═══ SUPPLIED RECORDS

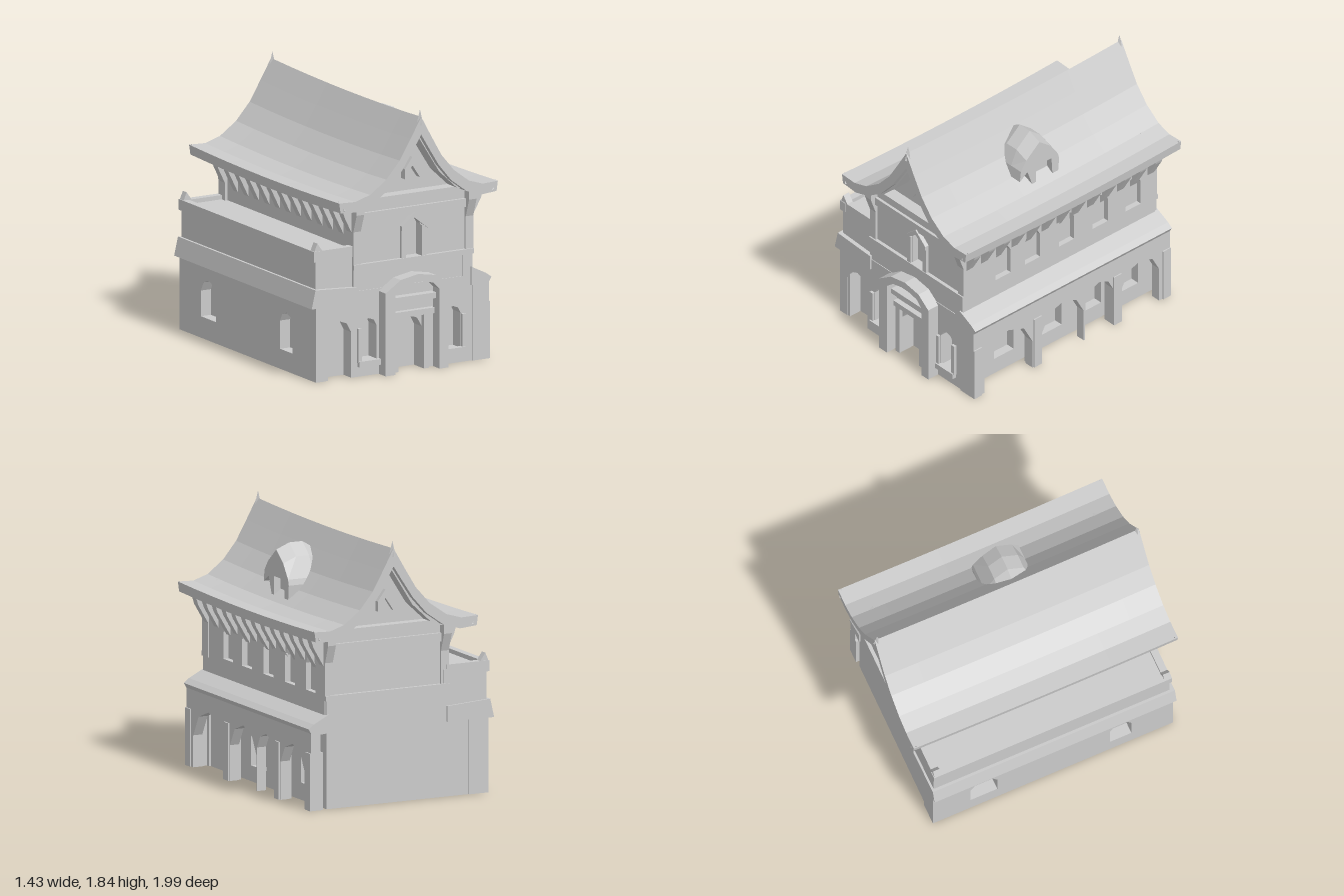
import * as THREE from 'three';

const mat = new THREE.MeshStandardMaterial({ color: 0xcccccc, flatShading: true, side: THREE.DoubleSide });

export function createModel() {
  const root = new THREE.Group();

  const add = (name, geo) => {
    const m = new THREE.Mesh(geo, mat);
    m.name = name;
    root.add(m);
    return m;
  };
  // Box given by its limits
  const box = (name, x0, x1, y0, y1, z0, z1) => {
    const g = new THREE.BoxGeometry(x1 - x0, y1 - y0, z1 - z0);
    g.translate((x0 + x1) / 2, (y0 + y1) / 2, (z0 + z1) / 2);
    return add(name, g);
  };
  const toShape = pts => new THREE.Shape(pts.map(p => new THREE.Vector2(...p)));
  // Outline in x,y drawn out between two z values
  const prism = (name, pts, z0, z1, steps = 1) => {
    const g = new THREE.ExtrudeGeometry(toShape(pts), { depth: z1 - z0, steps, bevelEnabled: false });
    g.translate(0, 0, z0);
    return add(name, g);
  };
  // Move the vertices of a mesh by a rule for y
  const reshape = (mesh, rule) => {
    const p = mesh.geometry.attributes.position;
    for (let i = 0; i < p.count; i++) p.setY(i, rule(p.getY(i), p.getZ(i)));
    return mesh;
  };
  // Arch outline: centre, half width, foot and crown height
  const arch = (c, w, y0, y1) => [
    [c - w, y0], [c - w, y1 - 0.9 * w], [c - 0.65 * w, y1 - 0.25 * w], [c, y1],
    [c + 0.65 * w, y1 - 0.25 * w], [c + w, y1 - 0.9 * w], [c + w, y0]];
  // Wall slab with doorways cut from its foot and window holes.
  // Side 0 faces +z, 1 faces +x (u = -z), -1 faces -x (u = z).
  const wall = (name, side, [u0, u1, y0, y1], from, to, doors, windows) => {
    const s = toShape([[u0, y0], ...doors.flatMap(d => arch(...d)), [u1, y0], [u1, y1], [u0, y1]]);
    s.holes = windows.map(w => toShape(arch(...w)));
    const g = new THREE.ExtrudeGeometry(s, { depth: to - from, bevelEnabled: false });
    g.translate(0, 0, from);
    g.rotateY(side * Math.PI / 2);
    return add(name, g);
  };

  // Ground floor
  box('groundFloorCore', -0.6, 0.5, 0, 0.77, -0.89, 0.79);
  wall('frontGroundWall', 0, [-0.68, 0.58, 0, 0.6], 0.78, 0.89,
    [[-0.5, 0.1, 0, 0.41], [0.06, 0.1, 0, 0.38]],
    [[-0.26, 0.06, 0.11, 0.4], [0.41, 0.06, 0.1, 0.4]]);
  box('frontUpperBand', -0.38, 0.57, 0.58, 0.77, 0.78, 0.885);
  wall('sideGroundWall', 1, [-0.89, 0.89, 0, 0.77], 0.49, 0.565, [],
    [[-0.51, 0.09, 0.12, 0.41], [-0.09, 0.11, 0.11, 0.41], [0.31, 0.07, 0.12, 0.4], [0.62, 0.1, 0.12, 0.41]]);

  // Arcade along the left side, closed at the front, with its lean-to roof
  wall('arcade', 1, [-0.9, 0.9, 0, 0.57], 0.62, 0.69,
    [[-0.58, 0.22, 0, 0.42], [-0.08, 0.19, 0, 0.42], [0.25, 0.13, 0, 0.42], [0.63, 0.17, 0, 0.42]], []);
  box('arcadeFrontPier', 0.56, 0.69, 0, 0.57, 0.81, 0.9);
  prism('arcadeRoof', [[0.55, 0.53], [0.68, 0.52], [0.71, 0.57], [0.67, 0.6], [0.55, 0.66]], -0.9, 0.9);
  for (const z of [0.865, 0.315, -0.415, -0.865]) box('arcadePillar', 0.6, 0.7, 0, 0.4, z - 0.035, z + 0.035);

  // Front porch and door surround
  prism('porch', [
    [-0.18, 0], [-0.1, 0], [-0.1, 0.56], [-0.04, 0.61], [0.08, 0.635], [0.2, 0.61], [0.25, 0.56], [0.25, 0],
    [0.32, 0], [0.32, 0.58], [0.22, 0.66], [0.08, 0.685], [-0.06, 0.66], [-0.18, 0.58]], 0.86, 0.98);
  box('doorLintel', -0.09, 0.24, 0.38, 0.42, 0.88, 0.93);
  box('porchBeam', -0.09, 0.24, 0.49, 0.53, 0.88, 0.95);
  for (const x of [-0.06, 0.18]) box('doorJamb', x - 0.02, x + 0.02, 0, 0.39, 0.88, 0.92);
  for (const x of [-0.34, 0.33, 0.49]) box('windowPost', x - 0.015, x + 0.015, 0.1, 0.34, 0.88, 0.91);
  for (const x of [-0.26, 0.41]) box('windowSill', x - 0.09, x + 0.09, 0.07, 0.11, 0.88, 0.92);

  // Annex on the right side, with cornice and parapet
  wall('annexGroundWall', -1, [-0.9, 0.885, 0, 0.6], 0.58, 0.68, [],
    [[-0.52, 0.1, 0.15, 0.42], [0.5, 0.08, 0.14, 0.41]]);
  box('annexBackPier', -0.68, -0.53, 0, 0.6, -0.9, -0.85);
  box('annexUpper', -0.67, -0.34, 0.58, 0.885, -0.89, 0.87);
  prism('annexCornice', [[-0.72, 0.52], [-0.36, 0.52], [-0.36, 0.63], [-0.69, 0.65]], -0.905, 0.9);
  box('parapetSide', -0.69, -0.64, 0.84, 0.915, -0.895, 0.88);
  for (const z of [-0.865, 0.85]) {
    box('parapetEnd', -0.68, -0.36, 0.84, 0.915, z - 0.025, z + 0.025);
    prism('parapetPeak', [[-0.69, 0.9], [-0.61, 0.9], [-0.66, 0.97]], z - 0.025, z + 0.025);
  }

  // Upper floor and gable
  const gable = [[-0.32, 0.7], [0.53, 0.7], [0.53, 1.21], [0.36, 1.3], [0.22, 1.46], [0.1, 1.68],
    [-0.02, 1.46], [-0.16, 1.3], [-0.32, 1.21]];
  prism('upperCore', gable, -0.84, 0.82);
  wall('upperFrontWall', 0, [-0.35, 0.56, 0.75, 1.22], 0.81, 0.87, [], [[0.1, 0.06, 0.78, 1.06]]);
  wall('upperLeftWall', 1, [-0.87, 0.87, 0.64, 1.22], 0.52, 0.57, [],
    [-0.52, -0.25, 0.06, 0.37, 0.67].map(c => [c, 0.07, 0.78, 1.03]));
  box('upperRightWall', -0.36, -0.31, 0.75, 1.22, -0.87, 0.87);
  box('upperBackWall', -0.35, 0.56, 0.75, 1.22, -0.87, -0.83);
  for (const s of [1, -1]) {
    // Parts shared by both gable ends, from one z distance to another
    const end = (a, b) => s > 0 ? [a, b] : [-b, -a];
    box('floorLedge', -0.38, 0.575, 0.75, 0.785, ...end(0.8, 0.895));
    box('lowerBeam', -0.35, 0.575, 1.08, 1.14, ...end(0.8, 0.89));
    box('gableBeam', -0.38, 0.6, 1.2, 1.24, ...end(0.8, 0.91));
    for (const x of [-0.35, 0.545]) {
      box('cornerPost', x - 0.03, x + 0.03, 0.76, 1.2, ...end(0.8, 0.885));
      const corbel = [[0.86, 1.0], [0.88, 1.0], [0.93, 1.14], [0.93, 1.21], [0.86, 1.21]];
      const m = prism('cornerCorbel', corbel.map(([z, y]) => [-s * z, y]), x - 0.03, x + 0.03);
      m.rotation.y = Math.PI / 2;
    }
    for (const m of [1, -1]) {
      const mirror = ([x, y]) => [0.1 + m * x, y];
      const rake = [[0, 1.72], [0.1, 1.55], [0.21, 1.4], [0.34, 1.3], [0.5, 1.24],
        [0.5, 1.19], [0.31, 1.24], [0.17, 1.37], [0, 1.64]];
      prism('rakeBoard', rake.map(mirror), ...end(0.82, 0.94));
      const strut = [[0, 1.42], [0, 1.48], [0.06, 1.4], [0.06, 1.33]];
      prism('gableStrut', strut.map(mirror), ...end(0.8, 0.87));
    }
  }
  for (const x of [0.02, 0.18]) box('frontWindowPost', x - 0.018, x + 0.018, 0.78, 1.0, 0.86, 0.89);
  prism('frontWindowHood', [[0, 0.98], [0.1, 1.06], [0.2, 0.98], [0.2, 1.01], [0.1, 1.1], [0, 1.01]], 0.86, 0.9);

  // Eave brackets down both long sides
  const flare = [[0, 0.95], [0.03, 1.0], [0.1, 1.12], [0.13, 1.21], [0, 1.21]];
  for (let i = 0; i < 13; i++) {
    const z = -0.83 + i * 1.66 / 12;
    prism('leftBracket', flare.map(([x, y]) => [0.55 + x, y]), z - 0.03, z + 0.03);
    prism('rightBracket', flare.map(([x, y]) => [-0.35 - x * 0.85, y]), z - 0.03, z + 0.03);
  }
  prism('leftEaveBeam', [[0.55, 1.08], [0.61, 1.14], [0.66, 1.21], [0.55, 1.21]], -0.86, 0.86);
  prism('rightEaveBeam', [[-0.34, 1.08], [-0.39, 1.14], [-0.44, 1.21], [-0.34, 1.21]], -0.86, 0.86);

  // Concave roof with a slightly sagging ridge
  const top = [[0.08, 1.64], [0.16, 1.5], [0.26, 1.38], [0.38, 1.29], [0.49, 1.255], [0.61, 1.26]];
  const under = [[0.6, 1.19], [0.48, 1.18], [0.36, 1.22], [0.24, 1.31], [0.14, 1.43], [0.06, 1.56]];
  const right = ([x, y]) => [0.1 + x, y];
  const left = ([x, y]) => [0.1 - x * 1.07, y];
  const roof = prism('roof', [[0.1, 1.785], ...top.map(right), ...under.map(right), [0.1, 1.66],
    ...[...under].reverse().map(left), ...[...top].reverse().map(left)], -0.985, 0.985, 8);
  reshape(roof, (y, z) => y - 0.02 * (1 - z * z));
  for (const s of [1, -1]) {
    add('ridgeTip', new THREE.ConeGeometry(0.028, 0.11, 4)).position.set(0.1, 1.78, s * 0.968);
    for (const x of [-0.53, 0.69]) {
      const tip = add('eaveTip', new THREE.ConeGeometry(0.028, 0.08, 4));
      tip.position.set(x, 1.235, s * 0.965);
      tip.rotation.z = x > 0 ? -0.5 : 0.5;
    }
  }

  // Dormer on the left roof slope (u = -z), its peak dipping at both ends
  const hood = [[-0.13, 1.28], [-0.18, 1.42], [-0.25, 1.37], [-0.24, 1.45], [-0.19, 1.56], [-0.07, 1.66],
    [0.03, 1.58], [0.1, 1.44], [0.11, 1.4], [0.1, 1.28], [0.05, 1.28], [0.04, 1.43], [-0.1, 1.43], [-0.1, 1.28]];
  const dormer = prism('dormerHood', hood, 0.14, 0.44, 3);
  reshape(dormer, (y, x) => y > 1.5 ? y - (x > 0.4 ? 0.04 : x < 0.2 ? 0.06 : 0) : y);
  dormer.rotation.y = Math.PI / 2;
  box('dormerBack', 0.2, 0.39, 1.26, 1.45, -0.06, 0.12);

  return root;
}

══════

* **TASK DETAILS**: Each line of the entries holding the string "name" should be found and copied.

* **EXERCISE ANSWER**:
  const add = (name, geo) => {
    m.name = name;
  const box = (name, x0, x1, y0, y1, z0, z1) => {
    return add(name, g);
  const prism = (name, pts, z0, z1, steps = 1) => {
    return add(name, g);
  const wall = (name, side, [u0, u1, y0, y1], from, to, doors, windows) => {
    return add(name, g);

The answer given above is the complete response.